Stories and recollections filled the room, told by some of the founders themselves, including Rebecca Tyler Lockhart, the passionate horsewoman who organized and spearheaded the first meeting. Paint Horse showman and founder Junior Robertson also was in attendance along with Rosie Russell, who was only five years old at the time of the original meeting in 1962.
A framed memorabilia shadow box was presented to the manager of the restaurant and will be displayed to honor the original site where the breed organization formed its roots. APHA founders and staff celebrated over lunch and exchanged stories about the formation of the now second-largest equine breed association in the world. A historical marker is also planned for the site.
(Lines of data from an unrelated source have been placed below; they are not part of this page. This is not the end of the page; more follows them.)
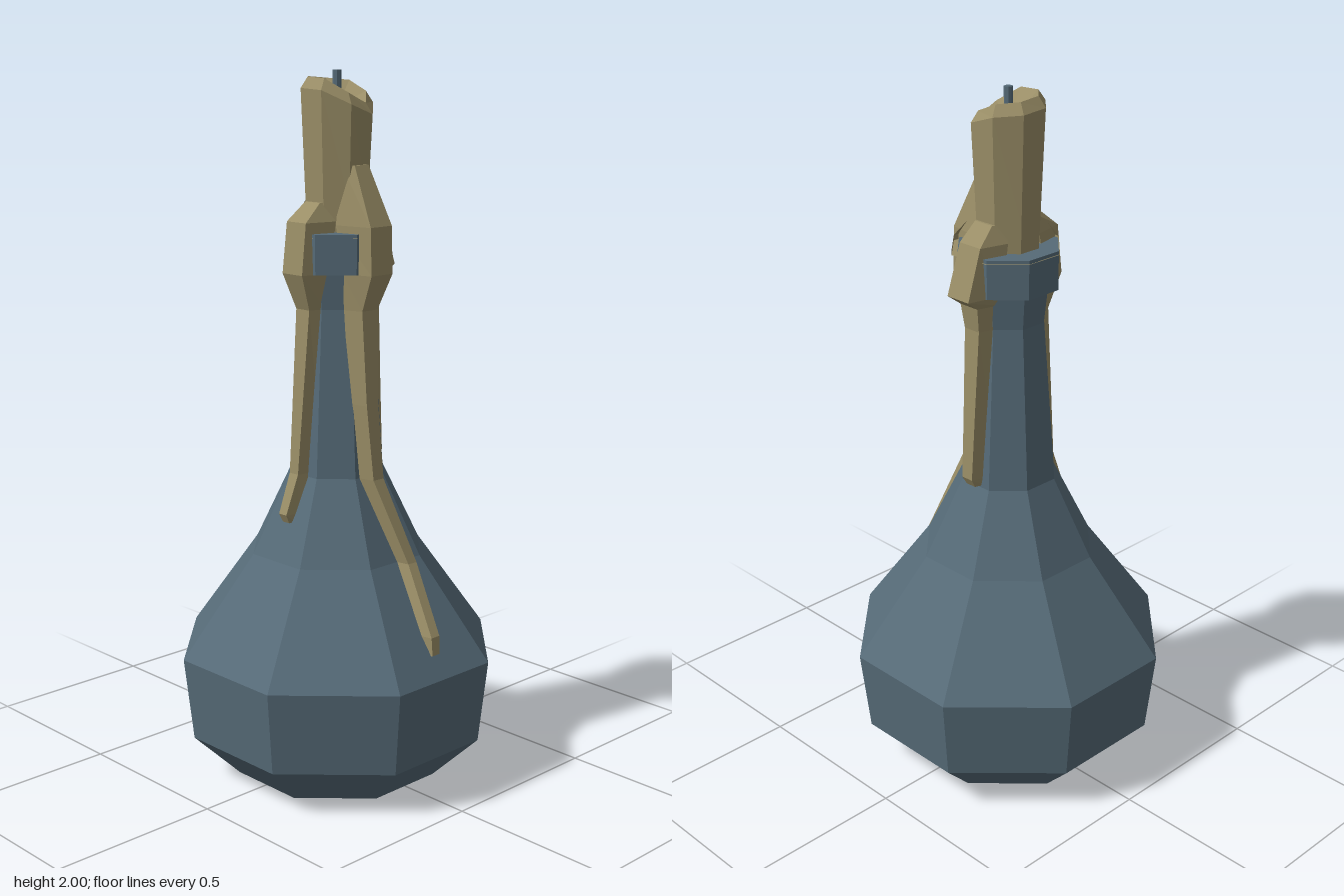
import * as THREE from 'three';

const SIDES = 8;
const CORNER = 1 / Math.cos(Math.PI / SIDES); // flat-to-flat radius -> corner radius

const flat = (geometry) => {
  const g = geometry.index ? geometry.toNonIndexed() : geometry;
  g.computeVertexNormals();
  return g;
};

// Eight-sided turned form with flats facing the axes; points are [radius to flat, y].
// An optional rule moves each vertex: rule(position, angle), angle 0 = +z, PI/2 = +x.
function turned(points, rule) {
  const profile = points.map(([r, y]) => new THREE.Vector2(r * CORNER, y));
  const g = new THREE.LatheGeometry(profile, SIDES, Math.PI / SIDES);
  if (rule) {
    const p = g.attributes.position;
    const v = new THREE.Vector3();
    for (let i = 0; i < p.count; i++) {
      v.fromBufferAttribute(p, i);
      rule(v, Math.atan2(v.x, v.z));
      p.setXYZ(i, v.x, v.y, v.z);
    }
  }
  return flat(g);
}

const BOTTLE = [
  [0, 0], [0.28, 0], [0.405, 0.13], [0.43, 0.37], [0.235, 0.66], [0.13, 0.89],
  [0.097, 1.36], [0.107, 1.46], [0.135, 1.46], [0.135, 1.57], [0, 1.57],
];

// Depth at which a drip is rooted, just under the glass
function rootDepth(y) {
  if (y > 1.36) return y > 1.57 ? 0.06 : 0.085;
  const i = BOTTLE.findIndex((p) => p[1] >= y);
  const [r0, y0] = BOTTLE[i - 1];
  const [r1, y1] = BOTTLE[i];
  return r0 + ((r1 - r0) * (y - y0)) / (y1 - y0) - 0.012;
}

// Wax drip running downward; sections are [y, outer depth, sideways shift, half width]
function drip(angle, sections) {
  const s = Math.sin(angle), c = Math.cos(angle);
  const rings = sections.map(([y, depth, shift, half]) => {
    const root = Math.min(rootDepth(y), depth - 0.005);
    return [[root, -half], [depth, -half * 0.65], [depth, half * 0.65], [root, half]]
      .map(([d, w]) => [s * d + c * (w + shift), y, c * d - s * (w + shift)]);
  });
  const out = [];
  const quad = (a, b, d, e) => out.push(...a, ...b, ...d, ...a, ...d, ...e);
  for (let i = 0; i < rings.length - 1; i++) {
    for (let k = 0; k < 4; k++) {
      const n = (k + 1) % 4;
      quad(rings[i][k], rings[i + 1][k], rings[i + 1][n], rings[i][n]);
    }
  }
  quad(...rings[0]);
  quad(...rings[rings.length - 1].slice().reverse());
  const g = new THREE.BufferGeometry();
  g.setAttribute('position', new THREE.Float32BufferAttribute(out, 3));
  return flat(g);
}

export function createModel() {
  const glass = new THREE.MeshStandardMaterial({ color: 0x566b78 });
  glass.name = 'blue grey glass';
  const wax = new THREE.MeshStandardMaterial({ color: 0x9a8e67 });
  wax.name = 'tan wax';

  const model = new THREE.Group();
  model.name = 'candleInBottle';
  const add = (name, geometry, material) => {
    const mesh = new THREE.Mesh(geometry, material);
    mesh.name = name;
    model.add(mesh);
    return mesh;
  };

  add('bottle', turned(BOTTLE), glass);

  // Candle with a hollow top whose rim has melted low on the left
  add('candle', turned(
    [[0.082, 1.57], [0.085, 1.65], [0.097, 1.945], [0.078, 1.975], [0, 1.9]],
    (v, a) => {
      if (v.y > 1.94) {
        const low = Math.max(0, Math.cos(a - 1.9));
        v.y -= 0.055 * low * low - 0.008 * Math.cos(a + 0.6);
      }
    }), wax);

  // Wax pooled over the lip, swollen toward the back left
  add('waxCollar', turned(
    [[0.08, 1.66], [0.1, 1.625], [0.137, 1.575], [0.137, 1.56], [0.08, 1.56]],
    (v, a) => {
      const swell = 1 + 0.12 * Math.max(0, Math.cos(a - 2.4)) ** 3;
      v.x *= swell;
      v.z *= swell;
    }), wax);

  // Drips
  add('leftDrip', drip(Math.PI / 2, [
    [1.75, 0.096, 0, 0.04], [1.59, 0.172, 0, 0.062], [1.46, 0.176, 0, 0.062],
    [1.36, 0.14, -0.01, 0.045], [1.1, 0.16, -0.018, 0.034], [0.89, 0.177, -0.01, 0.03],
    [0.66, 0.272, 0.03, 0.025], [0.48, 0.388, 0.003, 0.024], [0.43, 0.394, 0, 0.022],
  ]), wax);
  add('frontDrip', drip(0, [
    [1.65, 0.092, 0, 0.045], [1.6, 0.152, 0, 0.058], [1.46, 0.168, 0, 0.06],
    [1.36, 0.13, 0, 0.04], [1.1, 0.147, -0.004, 0.032], [0.9, 0.162, -0.005, 0.026],
    [0.79, 0.205, -0.005, 0.023], [0.765, 0.193, -0.005, 0.02],
  ]), wax);
  add('backDrip', drip(Math.PI, [
    [1.65, 0.092, 0, 0.05], [1.6, 0.142, 0, 0.06], [1.46, 0.188, 0, 0.062],
    [1.43, 0.148, 0, 0.05], [1.36, 0.138, 0, 0.042], [1.1, 0.152, 0, 0.034],
    [0.92, 0.162, 0, 0.03], [0.895, 0.148, 0, 0.026],
  ]), wax);

  const wick = add('wick', flat(new THREE.CylinderGeometry(0.012, 0.012, 0.11, 8)), glass);
  wick.position.y = 1.945;

  return model;
}
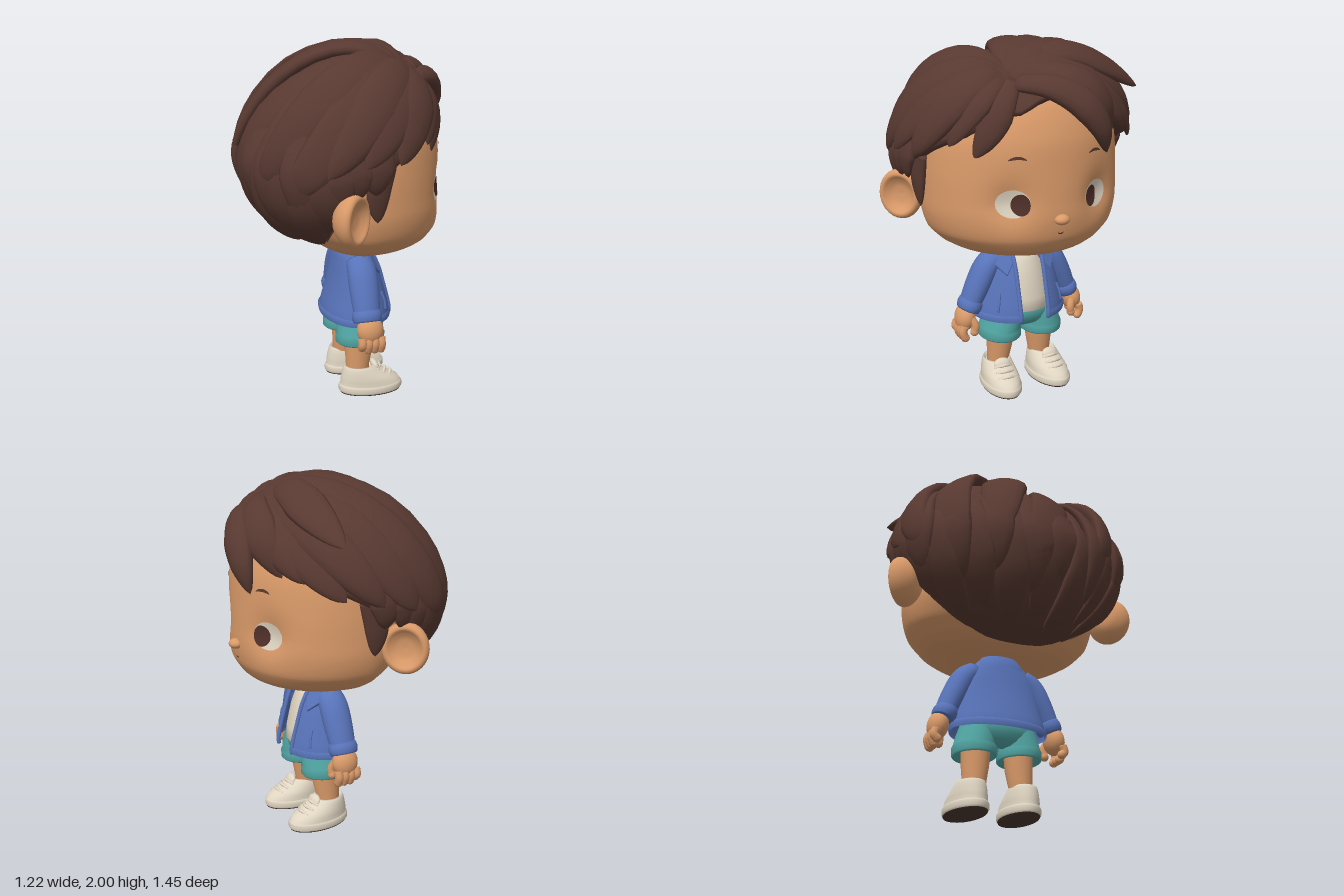
import * as THREE from 'three';

const V = (x, y, z) => new THREE.Vector3(x, y, z);
const RAD = Math.PI / 180;
const mat = (name, color, side = THREE.FrontSide) => {
  const m = new THREE.MeshStandardMaterial({ color, side });
  m.name = name;
  return m;
};

// Grid surface: fn(i, j) gives the point; columns may wrap round
function grid(rows, cols, fn, closed = true, flip = false) {
  const pos = [], idx = [], w = closed ? cols : cols + 1;
  for (let i = 0; i <= rows; i++) for (let j = 0; j < w; j++) pos.push(...fn(i, j).toArray());
  for (let i = 0; i < rows; i++) for (let j = 0; j < cols; j++) {
    const a = i * w + j, b = i * w + (j + 1) % w, c = b + w, d = a + w;
    idx.push(...(flip ? [a, c, b, a, d, c] : [a, b, c, a, c, d]));
  }
  const g = new THREE.BufferGeometry();
  g.setAttribute('position', new THREE.Float32BufferAttribute(pos, 3));
  g.setIndex(idx);
  g.computeVertexNormals();
  return g;
}

// Stacked rings, bottom to top: [y, rx, zFront, zBack, cx, cz]; gap leaves the front open
function loft(rows, gap = 0, cols = 40, shape = p => p) {
  return grid(rows.length - 1, cols, (i, j) => {
    const [y, rx, zf, zb, cx = 0, cz = 0] = rows[i];
    const a0 = gap ? Math.asin(Math.min(1, gap / rx)) : 0;
    const a = a0 + (2 * Math.PI - 2 * a0) * j / cols, c = Math.cos(a);
    return shape(V(cx + rx * Math.sin(a), y, cz + c * (c > 0 ? zf : zb)));
  }, !gap);
}

// Closed sweep with elliptical section; size(t) = [half width, half thickness]
function sweep(points, size, normalAt, rows = 22, cols = 14) {
  const curve = new THREE.CatmullRomCurve3(points);
  return grid(rows + 2, cols, (i, j) => {
    const t = Math.min(1, Math.max(0, (i - 1) / rows));
    const p = curve.getPoint(t), T = curve.getTangent(t);
    const B = T.clone().cross(normalAt(p)).normalize(), N = B.clone().cross(T);
    const [w, h] = i === 0 || i === rows + 2 ? [0, 0] : size(t);
    const a = 2 * Math.PI * j / cols;
    return p.addScaledVector(B, w * Math.cos(a)).addScaledVector(N, h * Math.sin(a));
  }, true, true);
}

// Head outline, smoothed: y, side radius, front depth, back depth
const headKeys = [[.868, .01, .01, .01], [.872, .28, .28, .13], [.89, .39, .39, .2], [.93, .46, .445, .26], [1, .527, .487, .33],
  [1.1, .557, .503, .4], [1.2, .562, .5, .43], [1.35, .56, .492, .45], [1.5, .545, .478, .45], [1.62, .5, .44, .42],
  [1.72, .42, .38, .36], [1.8, .28, .25, .25], [1.83, .01, .01, .01]];
const headRows = [];
headKeys.slice(0, -1).forEach((a, k) => {
  const p = headKeys[Math.max(0, k - 1)], b = headKeys[k + 1], q = headKeys[Math.min(headKeys.length - 1, k + 2)];
  for (let s = 0; s < 5; s++) {
    const t = s / 5, straight = k < 2 || k > 9;
    headRows.push(a.map((v, c) => {
      if (c === 0 || straight) return v + (b[c] - v) * t;
      const quad = 2 * p[c] - 5 * v + 4 * b[c] - q[c], cubic = 3 * v - p[c] - 3 * b[c] + q[c];
      return .5 * (2 * v + (b[c] - p[c]) * t + quad * t * t + cubic * t * t * t);
    }));
  }
});
headRows.push(headKeys[headKeys.length - 1]);
// Shallow eye sockets
const socket = (x, y) => .04 * Math.exp(-(((Math.abs(x) - .26) / .1) ** 2) - ((y - 1.2) / .11) ** 2);
function faceZ(x, y) {
  const k = headRows.findIndex(r => r[0] > y), a = headRows[k - 1], b = headRows[k];
  const t = (y - a[0]) / (b[0] - a[0]), rx = a[1] + (b[1] - a[1]) * t, zf = a[2] + (b[2] - a[2]) * t;
  return zf * Math.sqrt(1 - (x / rx) ** 2) - socket(x, y);
}
// Thin oval that follows the face; bend arches it
const facePatch = (cx, cy, rx, ry, off, bend = 0) => grid(8, 32, (i, j) => {
  const r = i / 8, a = 2 * Math.PI * j / 32, u = r * Math.cos(a);
  const x = cx + rx * u, y = cy + ry * r * Math.sin(a) - bend * u * u;
  return V(x, y, faceZ(x, y) + off);
}, true, true);

// Hair volume: point in a direction from the hair centre, with a groove at the parting
const hairCentre = V(0, 1.38, -.08);
function hairPoint(d) {
  const n = 2.5, h = Math.hypot(d.x, d.z) || 1e-6, up = Math.max(0, d.y);
  const k = d.z < 0 ? h / (Math.abs(d.x) ** n + Math.abs(d.z) ** n) ** (1 / n) : 1;
  const x = .64 * k * d.x;
  const part = -.06 * Math.exp(-(((x + .19) / .07) ** 2)) + .055 * Math.exp(-(((x + .46) / .16) ** 2));
  return V(x, 1.38 + d.y * (d.y > 0 ? .575 : .5) + up * part,
    -.1 + k * d.z * (d.z < 0 ? .47 : d.x < 0 ? .56 + .06 * d.x : .56) + up * .14);
}
const dir = (az, el) => V(Math.sin(az * RAD) * Math.cos(el * RAD), Math.sin(el * RAD), Math.cos(az * RAD) * Math.cos(el * RAD));
const outward = p => p.clone().sub(hairCentre).normalize();
const taper = (w, h, start = .3) => t => {
  const f = (start + (1 - start) * Math.min(1, t / .55)) * Math.max(0, 1 - t ** 3.2) ** .75;
  return [w * f, h * f];
};

export function createModel() {
  const hair = mat('hairBrown', 0x583931, THREE.DoubleSide), skin = mat('skin', 0xda9a69), cream = mat('cream', 0xe0d5c2);
  const blue = mat('jacketBlue', 0x5873b9, THREE.DoubleSide), teal = mat('shortsTeal', 0x51a6a4);
  const dark = mat('soleBrown', 0x4b392f), iris = mat('irisBrown', 0x51302a);
  const model = new THREE.Group(), body = new THREE.Group();
  model.name = 'boy';
  body.name = 'figure';
  body.rotation.y = Math.PI / 2;
  model.add(body);
  const add = (name, geo, m, parent = body) => {
    const mesh = new THREE.Mesh(geo, m);
    mesh.name = name;
    parent.add(mesh);
    return mesh;
  };
  const ball = (name, m, p, s, parent) => {
    const b = add(name, new THREE.SphereGeometry(1, 24, 16), m, parent);
    b.position.set(...p);
    b.scale.set(...s);
    return b;
  };
  const tube = (name, pts, r, m, parent) => add(name, sweep(pts, () => [r, r], () => V(.31, .2, .93), 20, 10), m, parent);

  // Head and face
  add('head', loft(headRows, 0, 104, p => p.z > 0 ? p.setZ(p.z - socket(p.x, p.y)) : p), skin);
  ball('nose', skin, [0, 1.11, .508], [.042, .028, .038]);
  add('mouth', facePatch(0, 1.032, .018, .004, .004, -.007), iris);
  add('neck', new THREE.CylinderGeometry(.075, .085, .16, 24), skin).position.set(0, .82, .03);
  for (const s of [-1, 1]) {
    add('eyeWhite', facePatch(s * .243, 1.203, .082, .074, .005), cream);
    add('iris', facePatch(s * .207, 1.198, .044, .057, .009), iris);
    add('eyebrow', facePatch(s * .225, 1.445, .045, .008, .005, .012), hair);
    // Ear: a thick dish with a rounded rim, turned half forward
    const prof = [[0, -.09], [.06, -.08], [.105, -.04], [.124, .005], [.118, .035], [.098, .045], [.075, .028], [.045, .012], [0, .006]];
    const curve = new THREE.SplineCurve(prof.map(p => new THREE.Vector2(...p)));
    const ear = add('ear', new THREE.LatheGeometry(curve.getPoints(32).map(p => p.set(Math.max(0, p.x), p.y)), 32), skin);
    ear.position.set(s * .62, 1.16, -.172);
    ear.scale.x = 1.12;
    ear.rotation.set(0, s > 0 ? -.75 : Math.PI + .75, -Math.PI / 2, 'YXZ');
  }

  // Hair cap, with its lower edge set by azimuth
  const edge = [[0, 39], [25, 30], [45, 15], [65, 7], [88, -5], [100, -12], [112, -45], [125, -78], [181, -82]];
  const edgeAt = az => {
    const a = Math.abs(az), k = edge.findIndex(e => e[0] > a), p = edge[k - 1], q = edge[k];
    return p[1] + (q[1] - p[1]) * (a - p[0]) / (q[0] - p[0]);
  };
  add('hairCap', grid(25, 72, (i, j) => {
    const az = j * 5 - 180, lo = edgeAt(az);
    const p = hairPoint(dir(az, lo + (90 - lo) * Math.max(0, i - 1) / 24));
    return i ? p : p.lerp(hairCentre, .17);
  }), hair);

  // Hair locks over the cap: start and end as [azimuth, elevation]; lift flares the tip
  const lock = (from, to, w, h, lift = 0) => {
    const a = dir(...from), b = dir(...to), pts = [];
    for (let k = 0; k <= 10; k++) {
      const p = hairPoint(a.clone().lerp(b, k / 10).normalize());
      pts.push(p.addScaledVector(outward(p), lift * (k / 10) ** 2));
    }
    add('hairLock', sweep(pts, taper(w, h), outward), hair);
  };
  const crown = [-31, 58];
  const upper = [[32, 24, .1], [47, 13, .13], [64, 5, .14], [82, 2, .14], [101, -2, .15], [121, -9, .15], [141, -16, .15], [159, -6, .15],
    [175, -18, .14], [209, -8, .15], [228, -12, .15], [247, 0, .14], [267, 4, .14], [288, 4, .14], [309, 10, .11]];
  upper.forEach(([az, el, w], k) => lock(crown, [az, el], w, k % 2 ? .062 : .046, .035));
  [[118, -26], [138, -36], [157, -28], [177, -38], [193, -26], [213, -36], [232, -28]]
    .forEach(([az, el]) => lock([az, 40], [az, el], .13, .05, .015));
  [[116, -42], [130, -56], [148, -50], [166, -62], [186, -54], [204, -62], [222, -50], [234, -56], [245, -40]]
    .forEach(([az, el], k) => lock([az, 20], [az, el], .12, k % 2 ? .045 : .035));
  for (const s of [-1, 1]) {
    [[106, -22], [96, -14], [84, -12]].forEach(([az, el]) => lock([s * az, 22], [s * az, el], .1, .04));
    add('sideburn', sweep([V(s * .58, 1.42, .02), V(s * .58, 1.28, -.02), V(s * .57, 1.12, -.02)], taper(.075, .03, .8), outward), hair);
  }
  // Fringe on both sides of the parting, and a lock jutting out to the left
  const fringe = (pts, w, h) => add('fringeLock', sweep(pts.map(p => V(...p)), taper(w, h, .45), outward), hair);
  fringe([[-.17, 1.8, .33], [-.04, 1.79, .45], [.1, 1.71, .52], [.2, 1.58, .545], [.25, 1.44, .525]], .1, .065);
  fringe([[-.12, 1.86, .3], [.08, 1.82, .42], [.25, 1.7, .45], [.36, 1.53, .4]], .12, .06);
  fringe([[-.18, 1.8, .3], [-.26, 1.73, .35], [-.33, 1.59, .36], [-.41, 1.43, .32]], .1, .05);
  fringe([[-.1, 1.9, .22], [.15, 1.93, .25], [.42, 1.83, .24], [.64, 1.71, .2]], .12, .05);

  // Shirt and shorts
  add('shirt', loft([[.475, .15, .17, .09], [.48, .185, .196, .1], [.55, .185, .192, .1], [.68, .16, .165, .08], [.76, .13, .14, .07], [.8, .1, .118, .06], [.805, .085, .1, .05], [.79, .06, .06, .04]]), cream);
  add('shortsSeat', loft([[.35, .02, .02, .02], [.358, .1, .09, .06], [.38, .18, .14, .09], [.41, .215, .168, .11], [.45, .215, .182, .12], [.5, .205, .18, .11], [.52, .1, .1, .05]]), teal);

  // Jacket shell, open at the front
  const coat = [[.435, .268, .232, .15], [.46, .272, .236, .155], [.52, .258, .226, .14], [.62, .235, .2, .11], [.72, .212, .172, .092], [.79, .185, .14, .08], [.84, .13, .115, .07], [.865, .1, .1, .06]];
  add('jacketBody', loft(coat, .085), blue);
  add('jacketHem', loft(coat.slice(0, 2).concat([[.475, .262, .23, .145]]).map(([y, rx, f, b]) => [y, rx + .008, f + .008, b + .008]), .09), blue);
  add('jacketCollar', loft([[.8, .15, .125, .09], [.83, .14, .12, .085], [.865, .11, .1, .07], [.885, .09, .09, .055], [.86, .075, .08, .04]], .07), blue);

  for (const s of [-1, 1]) {
    const x = v => s * v;
    tube('jacketEdge', coat.slice(0, 7).map(([y, rx, f]) => V(x(.087), y, f * Math.sqrt(1 - (.087 / rx) ** 2))), .012, blue);
    // Lapel
    const flap = new THREE.Shape([[.07, .875], [.14, .86], [.195, .79], [.14, .715], [.085, .79]].map(([a, b]) => new THREE.Vector2(x(a), b - .8)));
    const lapel = add('lapel', new THREE.ExtrudeGeometry(flap, { depth: .008, bevelSize: .008, bevelThickness: .008, bevelSegments: 3 }), blue);
    lapel.position.set(0, .8, .136);
    lapel.rotation.set(-.5, x(.35), 0);
    tube('pocketWelt', [V(x(.2), .5, .163), V(x(.192), .55, .158), V(x(.18), .6, .142)], .007, blue);
    // Sleeve and cuff
    const zAxis = () => V(0, 0, 1);
    add('sleeve', sweep([V(x(.14), .785, .02), V(x(.2), .735, .02), V(x(.255), .635, .018), V(x(.312), .51, .015)],
      t => [.058 + .012 * Math.sin(t * Math.PI), .072 + .012 * Math.sin(t * Math.PI)], zAxis, 20, 24), blue);
    add('cuff', sweep([V(x(.295), .545, .015), V(x(.308), .515, .015), V(x(.32), .485, .015)],
      t => [.061 + .008 * Math.sin(t * Math.PI), .077 + .008 * Math.sin(t * Math.PI)], zAxis, 8, 24), blue);
    // Hand
    const hand = new THREE.Group();
    hand.name = 'hand';
    hand.position.set(x(.345), .43, .022);
    hand.rotation.z = x(.15);
    hand.scale.setScalar(1.14);
    body.add(hand);
    ball('palm', skin, [0, .015, 0], [.05, .07, .066], hand);
    for (let k = 0; k < 4; k++) {
      const z = -.048 + k * .032, low = k === 0 ? -.065 : -.08;
      tube('finger', [V(x(.018), -.02, z), V(x(.022), -.05, z), V(x(.008), low, z)], .021, skin, hand);
      ball('fingertip', skin, [x(.006), low, z], [.022, .021, .02], hand);
    }
    tube('thumb', [V(x(-.015), .02, .045), V(x(-.035), -.015, .058), V(x(-.035), -.045, .056)], .02, skin, hand);
    ball('thumbTip', skin, [x(-.035), -.045, .056], [.021, .023, .021], hand);
    // Short leg with turned cuff
    const cx = x(.13);
    add('shortsLeg', loft([[.34, .08, .08, .08, cx, .025], [.305, .1, .125, .115, cx, .025], [.3, .112, .14, .125, cx, .025], [.31, .121, .15, .135, cx, .025],
      [.35, .122, .152, .135, cx, .025], [.362, .115, .144, .127, cx, .025], [.42, .113, .148, .127, x(.116), .025], [.5, .09, .13, .11, x(.11), .025]], 0, 32), teal);
    add('leg', loft([[.1, .063, .066, .066, x(.135), .018], [.16, .064, .068, .068, x(.133), .018], [.25, .075, .084, .076, x(.127), .022], [.36, .08, .088, .08, x(.125), .025]], 0, 28), skin);
    // Shoe
    const shoe = new THREE.Group();
    shoe.name = 'shoe';
    shoe.position.x = x(.148);
    shoe.rotation.y = x(.06);
    body.add(shoe);
    const ring = ([y, rx, rz, cz]) => [y, rx, rz, rz, 0, cz];
    add('outsole', loft([[0, .001, .001, .09], [0, .1, .178, .09], [.008, .104, .182, .09]].map(ring)), dark, shoe);
    add('shoeUpper', loft([[.006, .103, .181, .09], [.015, .109, .187, .09], [.04, .109, .187, .09], [.048, .104, .182, .09], [.052, .1, .177, .09], [.075, .101, .17, .083],
      [.1, .096, .148, .066], [.122, .09, .125, .048], [.145, .083, .105, .034], [.16, .076, .092, .028], [.163, .07, .084, .026], [.14, .058, .062, .02]].map(ring)), cream, shoe);
    ball('tongue', cream, [0, .15, .115], [.05, .035, .022], shoe).rotation.x = -.5;
    for (let k = 0; k < 3; k++) {
      const y = .145 - k * .021, z = .142 + k * .033;
      tube('lace', [V(-.052, y - .01, z - .022), V(0, y + .004, z), V(.052, y - .01, z - .022)], .009, cream, shoe);
    }
  }
  return model;
}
One of the association≠s first executive directors, Sam Ed Spence, talked about the humble beginnings of the APHA headquarters. “The phone would ring about six times a day, and three of those were from my wife,” said Spence. “When someone would call about Paint Horses, we would get so excited.”
Spence recalled how he was always on the lookout for Paint Horses to register with the newly formed association, telling how many times he spotted horses for possible registration while driving down the highway. Spence would often approach the owners of those horses for inspection and inclusion into the forming association. One such horse that he spotted was a beautiful overo stallion seen on top of a hill while driving with Ralph Russell on their way to a show.
“Ralph hit the first exit we could find and wheeled the rig around,” said Spence. “We were always on the lookout. There were a lot of Paint Horses around the country that hadn’t been registered yet, and you could tell from the highway that this was one good sucker. We drove up and crawled up on the fence, and there was Wahoo King.”
Although Spence found many unregistered horses in his travels, this particular time he had stumbled across an already-accomplished horse, having won grand champion in the first APHA show held and going on to become a world-class roping horse. Wahoo King was the first gelding registered with APHA. Good-looking and athletic, the gelding attracted many horsemen to the association after watching him perform.
The stories told during the Founders Luncheon focused on not just the horses, but also the people who had a vision for the association and a love of colorful horses. Former APHA Executive Director Ed Roberts held that title for over 25 years and witnessed massive growth of the organization.
“The association has always been about people to me,” said Roberts. “People own horses and make friendships that last a lifetime. What a privilege it has been just to be a part of this association.”
APHA is celebrating its 50th anniversary in 2012, and has now registered over one million horses. Other celebrations planned for 2012 include an auction for the one-millionth registration number, first inductions into the newly formed APHA Hall of Fame and more.